▶ **Task instructions**: Please give back word for word the lines of the material below between the line containing "bmesh.ops.recalc_face_normals(bm, faces=bm.faces)" and the line containing "# Base plate", inclusive.

[Start of section]

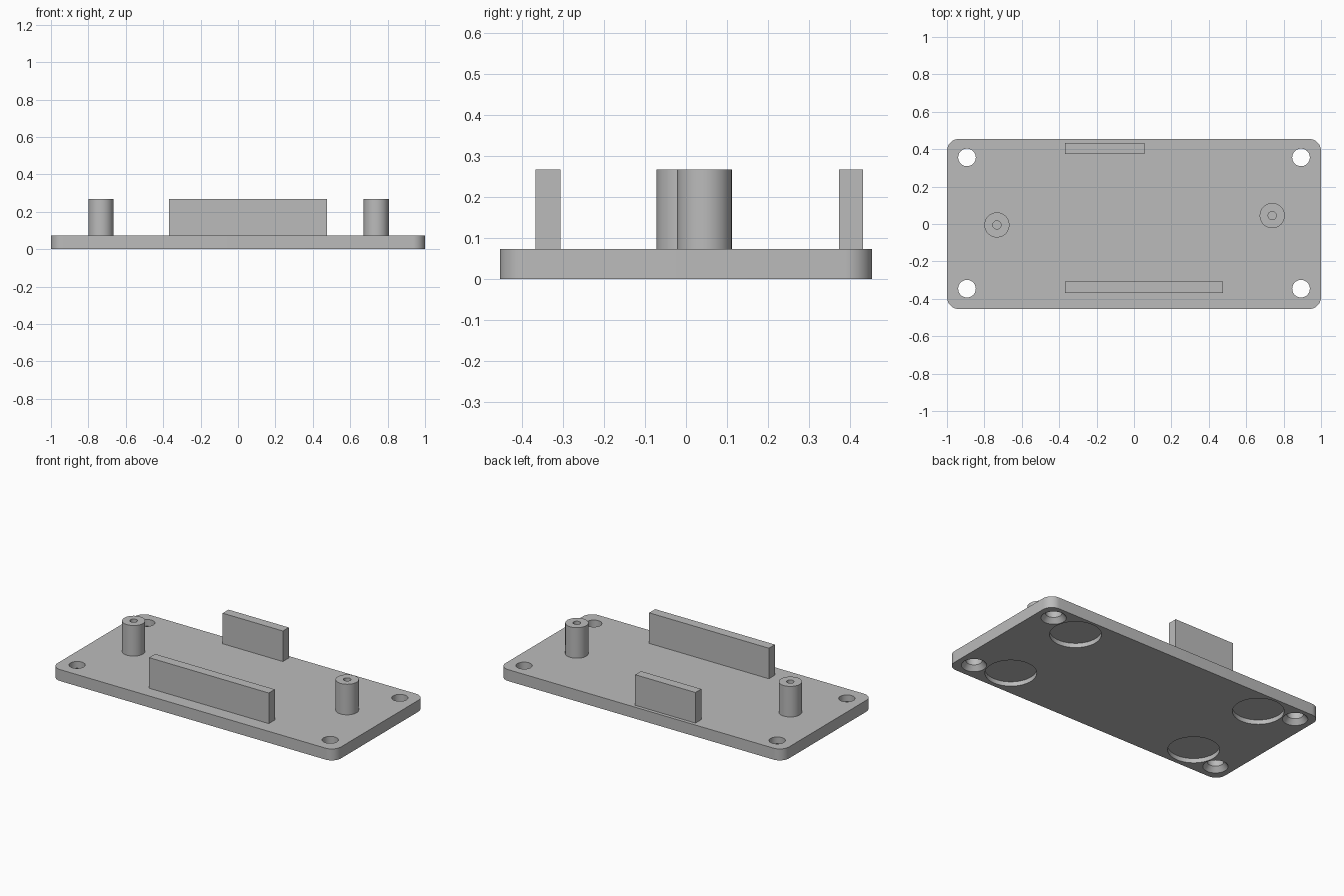
import bpy
import bmesh
import math
from mathutils import Matrix

cube = bpy.data.objects.get("Cube")
if cube:
    bpy.data.objects.remove(cube, do_unlink=True)

GREY = (0.5, 0.5, 0.5, 1)
grey = bpy.data.materials.new("plain grey")
grey.use_nodes = True
grey.diffuse_color = GREY
grey.node_tree.nodes["Principled BSDF"].inputs["Base Color"].default_value = GREY

THICK, TOP = 0.073, 0.268


def make(name, bm):
    mesh = bpy.data.meshes.new(name)
    bmesh.ops.recalc_face_normals(bm, faces=bm.faces)
    bm.to_mesh(mesh)
    bm.free()
    mesh.materials.append(grey)
    obj = bpy.data.objects.new(name, mesh)
    bpy.context.collection.objects.link(obj)
    return obj


def box(name, x0, x1, y0, y1, z0, z1, corner=0):
    bm = bmesh.new()
    centre = Matrix.Translation(((x0 + x1) / 2, (y0 + y1) / 2, (z0 + z1) / 2))
    size = Matrix.Diagonal((x1 - x0, y1 - y0, z1 - z0, 1))
    bmesh.ops.create_cube(bm, size=1, matrix=centre @ size)
    if corner:
        upright = [e for e in bm.edges
                   if abs(e.verts[0].co.z - e.verts[1].co.z) > 0.01]
        bmesh.ops.bevel(bm, geom=upright, offset=corner, segments=12,
                        profile=0.5, affect='EDGES')
    return make(name, bm)


def lathe(name, x, y, profile, steps=64):
    """Turn a (radius, height) profile, closed on the axis, around z."""
    bm = bmesh.new()
    verts = [bm.verts.new((r, 0, z)) for r, z in profile]
    edges = [bm.edges.new(pair) for pair in zip(verts, verts[1:])]
    bmesh.ops.spin(bm, geom=verts + edges, cent=(0, 0, 0), axis=(0, 0, 1),
                   angle=math.tau, steps=steps)
    bmesh.ops.remove_doubles(bm, verts=bm.verts, dist=0.0001)
    bmesh.ops.translate(bm, verts=bm.verts, vec=(x, y, 0))
    return make(name, bm)


def cut(target, cutter):
    cutter.hide_render = True
    cutter.hide_viewport = True
    mod = target.modifiers.new("cut " + cutter.name, 'BOOLEAN')
    mod.operation = 'DIFFERENCE'
    mod.solver = 'EXACT'
    mod.object = cutter


def smooth(obj):
    bpy.ops.object.select_all(action='DESELECT')
    obj.select_set(True)
    bpy.context.view_layer.objects.active = obj
    bpy.ops.object.shade_smooth_by_angle(angle=math.radians(30))


def bake(obj):
    """Apply the cuts and remove their cutters."""
    bpy.context.view_layer.update()
    graph = bpy.context.evaluated_depsgraph_get()
    mesh = bpy.data.meshes.new_from_object(obj.evaluated_get(graph))
    cutters = [m.object for m in obj.modifiers]
    obj.modifiers.clear()
    obj.data = mesh
    for c in cutters:
        bpy.data.objects.remove(c, do_unlink=True)


# Base plate with countersunk corner holes and round recesses underneath
plate = box("base_plate", -1, 1, -0.455, 0.455, 0, THICK, corner=0.065)
screw = [(0, -0.02), (0.072, -0.02), (0.072, 0), (0.047, 0.03),
         (0.047, 0.1), (0, 0.1)]
recess = [(0, -0.02), (0.147, -0.02), (0.147, 0.028), (0, 0.028)]
for sx in (-1, 1):
    for sy in (-1, 1):
        cut(plate, lathe("screw_cutter", sx * 0.893, 0.005 + sy * 0.351, screw))
        cut(plate, lathe("recess_cutter", sx * 0.676, 0.005 + sy * 0.285, recess))
bake(plate)
smooth(plate)

# Upright walls
box("front_wall", -0.37, 0.475, -0.368, -0.307, THICK, TOP)
box("back_wall", -0.37, 0.055, 0.374, 0.433, THICK, TOP)

# Hollow screw posts
post = [(0, THICK), (0.067, THICK), (0.067, TOP), (0.022, TOP),
        (0.022, THICK + 0.002), (0, THICK + 0.002)]
for name, x, y in (("right_post", -0.733, -0.005), ("left_post", 0.739, 0.045)):
    smooth(lathe(name, x, y, post))
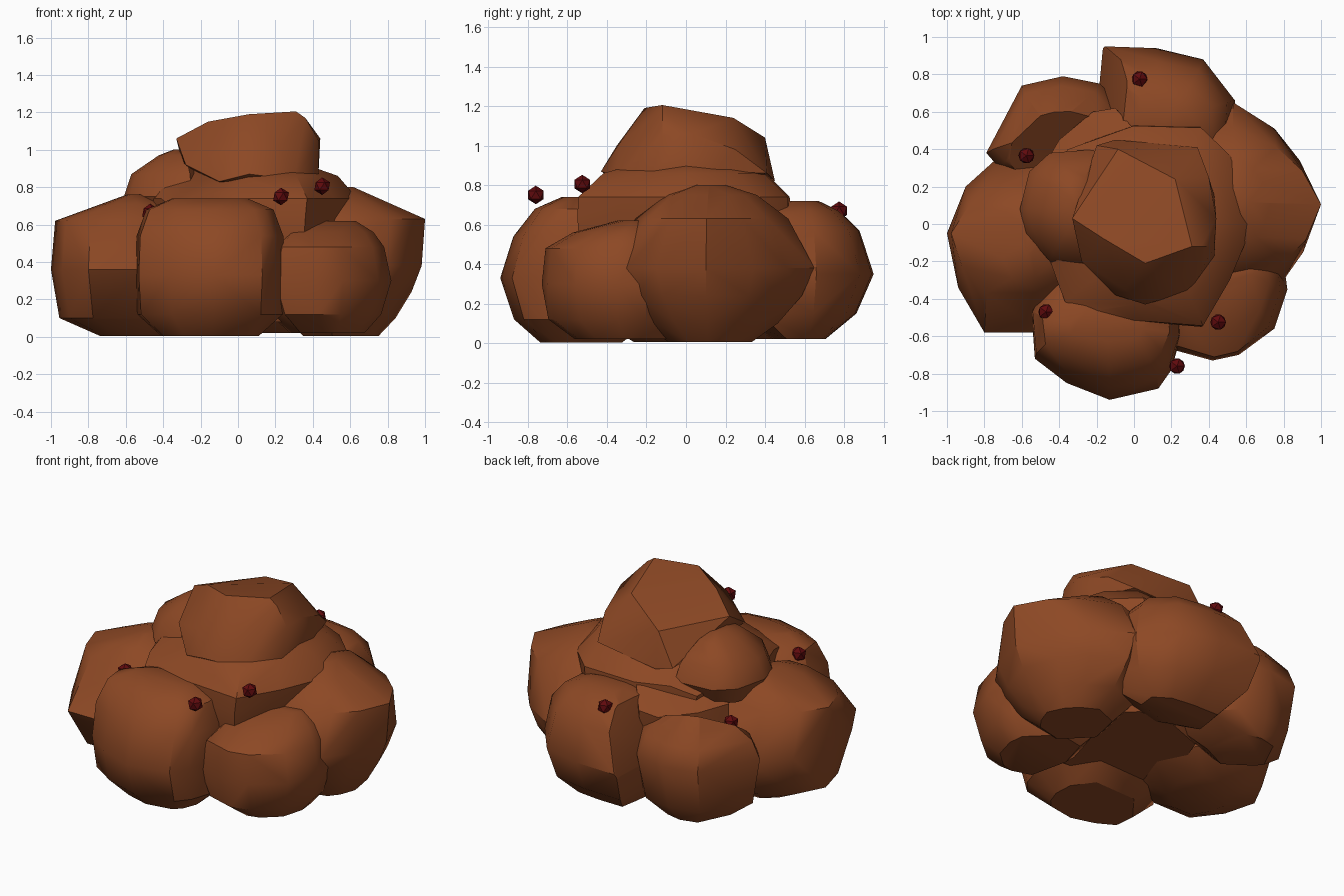
import bpy, bmesh, math
from mathutils import Vector


def material(name, rgb):
    m = bpy.data.materials.new(name)
    m.diffuse_color = (*rgb, 1)
    return m


BROWN = material("warm brown", (0.265, 0.065, 0.018))
RED = material("dark red", (0.115, 0.003, 0.004))


def finish(name, bm, mat, angle):
    """Smooth shading with sharp edges above the angle, then link."""
    bmesh.ops.recalc_face_normals(bm, faces=bm.faces[:])
    for f in bm.faces:
        f.smooth = angle > 0
    for e in bm.edges:
        e.smooth = e.calc_face_angle(0) < math.radians(angle)
    me = bpy.data.meshes.new(name)
    bm.to_mesh(me)
    bm.free()
    me.materials.append(mat)
    ob = bpy.data.objects.new(name, me)
    bpy.context.collection.objects.link(ob)
    return ob


def hull(name, points, cuts=()):
    """Faceted convex lump around the points, trimmed by planes."""
    bm = bmesh.new()
    for p in points:
        bm.verts.new(p)
    res = bmesh.ops.convex_hull(bm, input=bm.verts[:])
    junk = {v for k in ("geom_interior", "geom_unused") for v in res[k]
            if isinstance(v, bmesh.types.BMVert)}
    bmesh.ops.delete(bm, geom=list(junk), context='VERTS')
    for co, no in cuts:
        r = bmesh.ops.bisect_plane(bm, geom=bm.verts[:] + bm.edges[:] + bm.faces[:],
                                   plane_co=co, plane_no=no, clear_outer=True)
        bmesh.ops.edgeloop_fill(bm, edges=[e for e in r["geom_cut"]
                                           if isinstance(e, bmesh.types.BMEdge)])
    return finish(name, bm, BROWN, 36)


def lump(name, centre, outline, profile, cuts=()):
    """Plan outline stacked at heights; profile rows are z, x scale, y scale."""
    cx, cy = centre
    hull(name, [(cx + (x - cx) * sx, cy + (y - cy) * sy, z)
                for z, sx, sy in profile for x, y in outline], cuts)


# Ring of lumps on the ground
lump("front_lump", (-.15, -.55),
     [(-.55, -.45), (-.53, -.72), (-.36, -.85), (-.13, -.94), (.13, -.88),
      (.2, -.78), (.25, -.6), (.24, -.35), (.1, -.08), (-.35, -.1)],
     [(0.003, .65, .48), (.12, .97, .82), (.33, 1, 1), (.54, .98, .83),
      (.68, .85, .55), (.74, .5, .2)])

lump("front_right_lump", (.5, -.25),
     [(.1, -.3), (.2, -.67), (.42, -.73), (.56, -.7), (.75, -.56),
      (.82, -.35), (.8, -.2), (.5, .05), (.2, 0)],
     [(.02, .55, .65), (.12, .83, .93), (.3, 1, 1), (.48, .88, .96),
      (.56, .7, .67), (.62, .4, .2)])

lump("right_lump", (.55, .12),
     [(.53, .65), (.76, .51), (.9, .34), (1, .1), (.92, -.15), (.81, -.3),
      (.45, -.4), (.1, 0), (.2, .5)],
     [(.005, .45, .4), (.1, .65, .65), (.24, .84, .88), (.38, .96, 1),
      (.63, 1, .75), (.75, .4, .45), (.8, .15, .15)])

lump("back_lump", (.15, .6),
     [(-.22, .3), (-.2, .6), (-.17, .95), (.12, .94), (.37, .88), (.54, .66),
      (.52, .3), (.1, .08)],
     [(.02, .6, .3), (.15, .9, .75), (.35, 1, 1), (.57, .89, .8),
      (.67, .68, .5), (.72, .35, .2)],
     [((-.18, .8, .33), (-.9, .1, .38))])

lump("back_left_lump", (-.45, .5),
     [(-.72, .3), (-.79, .38), (-.6, .74), (-.38, .79), (-.18, .75),
      (-.05, .6), (-.05, .25), (-.4, .1)],
     [(.02, .5, .55), (.12, .9, .8), (.4, 1, 1), (.52, .88, .82),
      (.6, .6, .55), (.68, .3, .3)],
     [((-.6, .45, .6), (.19, -.58, .79))])

lump("left_lump", (-.55, -.05),
     [(-.5, -.58), (-.8, -.58), (-.94, -.34), (-1, -.05), (-.9, .2),
      (-.7, .38), (-.25, .38), (-.1, 0), (-.2, -.35)],
     [(.005, .42, .4), (.1, .9, .7), (.36, 1, 1), (.62, .95, .6),
      (.71, .4, .45), (.76, .1, .2)])

# Middle layer
lump("middle_lump", (.05, 0),
     [(.52, .35), (.62, 0), (.5, -.3), (.36, -.55), (0, -.52), (-.36, -.42),
      (-.5, 0), (-.35, .4), (0, .53), (.35, .52)],
     [(.08, .7, .7), (.4, .95, .97), (.64, 1, 1), (.74, 1.03, .99),
      (.86, .85, .76), (.92, .55, .38)],
     [((-.3, -.3, .78), (-.3, -.4, .87)), ((-.2, .35, .8), (-.4, .45, .8))])

# Sloping filler between the middle and the back left
hull("back_middle_slope", [
    (-.1, .3, .82), (.05, .45, .8), (-.3, .25, .78), (-.5, .28, .64),
    (-.4, .45, .62), (-.22, .6, .6), (-.1, .62, .62), (-.5, .28, .4),
    (-.4, .45, .4), (-.1, .6, .4), (0, 0, .5), (.1, .4, .5)])

lump("middle_left_lump", (-.3, .1),
     [(-.61, .08), (-.56, .28), (-.45, .38), (-.2, .4), (-.1, .1),
      (-.25, -.25), (-.45, -.2), (-.58, -.05)],
     [(.64, .85, .8), (.75, 1, 1), (.87, .87, .85), (.97, .4, .5),
      (1.0, .15, .2)])

# Cap lump with a sloping top
hull("top_lump", [
    (-.33, .03, 1.06), (-.085, .4, 1.04), (.4, .25, .98), (.44, .03, 1.06),
    (.36, -.12, 1.17), (.31, -.12, 1.205), (.06, -.21, 1.19),
    (-.16, -.08, 1.15), (.22, .24, 1.14), (-.3, 0, .94), (-.28, -.2, .92),
    (-.1, -.38, .83), (.06, -.43, .87), (.3, -.36, .84), (.43, -.17, .87),
    (.43, .15, .87), (.34, .41, .86), (-.1, .45, .82), (-.2, .42, .84),
    (-.05, -.35, 1.0), (.22, -.33, 1.02), (.43, -.12, 1.05),
    (-.05, 0, .78), (.2, .1, .78)])

# Small round beads scattered over the lumps
for i, p in enumerate([(.23, -.76, .75), (.45, -.525, .805),
                       (-.47, -.47, .665), (.03, .775, .67),
                       (-.575, .365, .575)]):
    bm = bmesh.new()
    bmesh.ops.create_icosphere(bm, subdivisions=1, radius=.047)
    finish(f"bead_{i + 1}", bm, RED, 0).location = Vector(p)
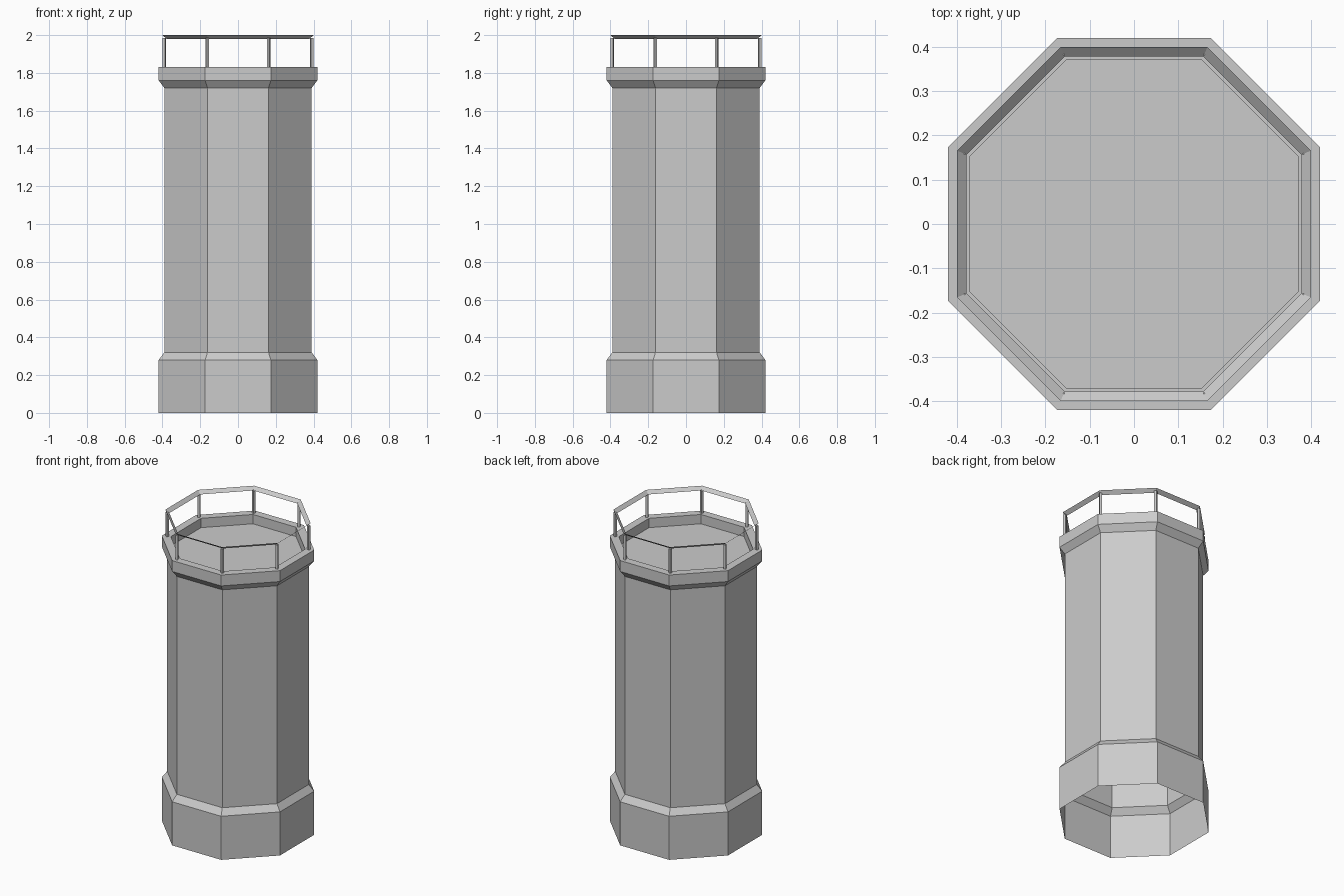
import bpy
import math

SIDES = 8
cube = bpy.data.objects.get("Cube")
if cube:
    bpy.data.objects.remove(cube, do_unlink=True)

stone = bpy.data.materials.new("grey_stone")
stone.use_nodes = True
colour = (0.6, 0.6, 0.6, 1.0)
stone.diffuse_color = colour
stone.node_tree.nodes["Principled BSDF"].inputs["Base Color"].default_value = colour


def ring_point(apothem, z, i):
    """Corner i of an octagon with a flat side facing the front."""
    r = apothem / math.cos(math.pi / SIDES)
    a = (i + 0.5) * 2 * math.pi / SIDES
    return (r * math.cos(a), r * math.sin(a), z)


def octagon_shell(name, profile, cap=False):
    """Sweep a profile of (apothem, height) points around the octagon."""
    verts = [ring_point(d, z, i) for d, z in profile for i in range(SIDES)]
    faces = []
    for k in range(len(profile) - 1):
        for i in range(SIDES):
            j = (i + 1) % SIDES
            low, high = k * SIDES, (k + 1) * SIDES
            faces.append((low + i, low + j, high + j, high + i))
    if cap:
        top = (len(profile) - 1) * SIDES
        faces.append(tuple(range(top, top + SIDES)))
    mesh = bpy.data.meshes.new(name)
    mesh.from_pydata(verts, [], faces)
    mesh.materials.append(stone)
    obj = bpy.data.objects.new(name, mesh)
    bpy.context.collection.objects.link(obj)
    return obj


# Hollow tower: plinth, shaft, cornice, ledge and sunken deck
octagon_shell("tower_body", [
    (0.42, 0), (0.42, 0.28), (0.39, 0.32), (0.39, 1.72), (0.42, 1.76),
    (0.42, 1.83), (0.37, 1.83), (0.37, 1.77)], cap=True)

# Handrail: a thin band sloping in toward the deck
octagon_shell("handrail", [(0.40, 2.0), (0.378, 1.98)]).data.flip_normals()

# One slim post under each handrail corner
POST_BOTTOM, POST_TOP = 1.83, 1.985
for i in range(SIDES):
    x, y, z = ring_point(0.39, (POST_BOTTOM + POST_TOP) / 2, i)
    bpy.ops.mesh.primitive_cylinder_add(
        vertices=4, radius=0.01, depth=POST_TOP - POST_BOTTOM,
        location=(x, y, z), rotation=(0, 0, math.atan2(y, x)))
    post = bpy.context.object
    post.name = f"railing_post_{i + 1}"
    post.data.materials.append(stone)
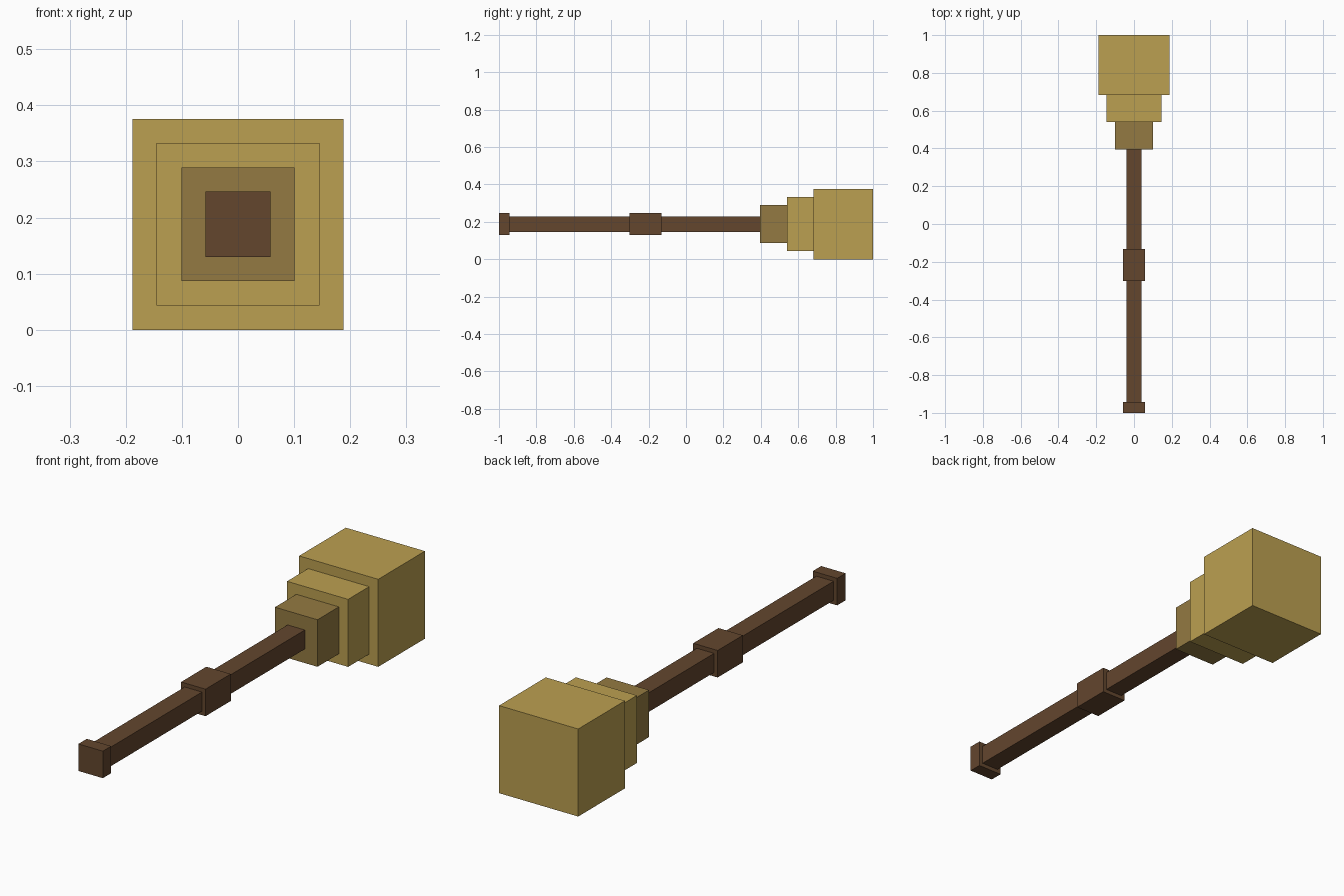
import bpy

if "Cube" in bpy.data.objects:
    bpy.data.objects.remove(bpy.data.objects["Cube"])

AXIS_Z = 0.188  # height of the shared centre line


def material(name, rgb):
    m = bpy.data.materials.new(name)
    m.diffuse_color = (*rgb, 1.0)
    m.use_nodes = True
    m.node_tree.nodes["Principled BSDF"].inputs["Base Color"].default_value = m.diffuse_color
    return m


wood = material("dark_brown_wood", (0.125, 0.061, 0.027))
bronze = material("dull_bronze", (0.296, 0.195, 0.054))
gold = material("gold", (0.50, 0.35, 0.082))


def block(name, half, y0, y1, mat):
    """Square block running along y from y0 to y1."""
    bpy.ops.mesh.primitive_cube_add(size=1, location=(0, (y0 + y1) / 2, AXIS_Z))
    ob = bpy.context.object
    ob.name = name
    ob.scale = (2 * half, y1 - y0, 2 * half)
    bpy.ops.object.transform_apply(location=False, rotation=False, scale=True)
    ob.data.materials.append(mat)
    return ob


# Handle
block("pommel", 0.058, -1.0, -0.943, wood)
block("shaft", 0.041, -0.943, 0.395, wood)
block("grip_band", 0.058, -0.303, -0.132, wood)

# Stepped hammer head
block("lower_collar", 0.101, 0.395, 0.54, bronze)
block("upper_collar", 0.145, 0.54, 0.683, gold)
block("head", 0.188, 0.683, 1.0, gold)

[End of section]

▶ **Task answer**:
    bmesh.ops.recalc_face_normals(bm, faces=bm.faces)
    bm.to_mesh(mesh)
    bm.free()
    mesh.materials.append(grey)
    obj = bpy.data.objects.new(name, mesh)
    bpy.context.collection.objects.link(obj)
    return obj


def box(name, x0, x1, y0, y1, z0, z1, corner=0):
    bm = bmesh.new()
    centre = Matrix.Translation(((x0 + x1) / 2, (y0 + y1) / 2, (z0 + z1) / 2))
    size = Matrix.Diagonal((x1 - x0, y1 - y0, z1 - z0, 1))
    bmesh.ops.create_cube(bm, size=1, matrix=centre @ size)
    if corner:
        upright = [e for e in bm.edges
                   if abs(e.verts[0].co.z - e.verts[1].co.z) > 0.01]
        bmesh.ops.bevel(bm, geom=upright, offset=corner, segments=12,
                        profile=0.5, affect='EDGES')
    return make(name, bm)


def lathe(name, x, y, profile, steps=64):
    """Turn a (radius, height) profile, closed on the axis, around z."""
    bm = bmesh.new()
    verts = [bm.verts.new((r, 0, z)) for r, z in profile]
    edges = [bm.edges.new(pair) for pair in zip(verts, verts[1:])]
    bmesh.ops.spin(bm, geom=verts + edges, cent=(0, 0, 0), axis=(0, 0, 1),
                   angle=math.tau, steps=steps)
    bmesh.ops.remove_doubles(bm, verts=bm.verts, dist=0.0001)
    bmesh.ops.translate(bm, verts=bm.verts, vec=(x, y, 0))
    return make(name, bm)


def cut(target, cutter):
    cutter.hide_render = True
    cutter.hide_viewport = True
    mod = target.modifiers.new("cut " + cutter.name, 'BOOLEAN')
    mod.operation = 'DIFFERENCE'
    mod.solver = 'EXACT'
    mod.object = cutter


def smooth(obj):
    bpy.ops.object.select_all(action='DESELECT')
    obj.select_set(True)
    bpy.context.view_layer.objects.active = obj
    bpy.ops.object.shade_smooth_by_angle(angle=math.radians(30))


def bake(obj):
    """Apply the cuts and remove their cutters."""
    bpy.context.view_layer.update()
    graph = bpy.context.evaluated_depsgraph_get()
    mesh = bpy.data.meshes.new_from_object(obj.evaluated_get(graph))
    cutters = [m.object for m in obj.modifiers]
    obj.modifiers.clear()
    obj.data = mesh
    for c in cutters:
        bpy.data.objects.remove(c, do_unlink=True)


# Base plate with countersunk corner holes and round recesses underneath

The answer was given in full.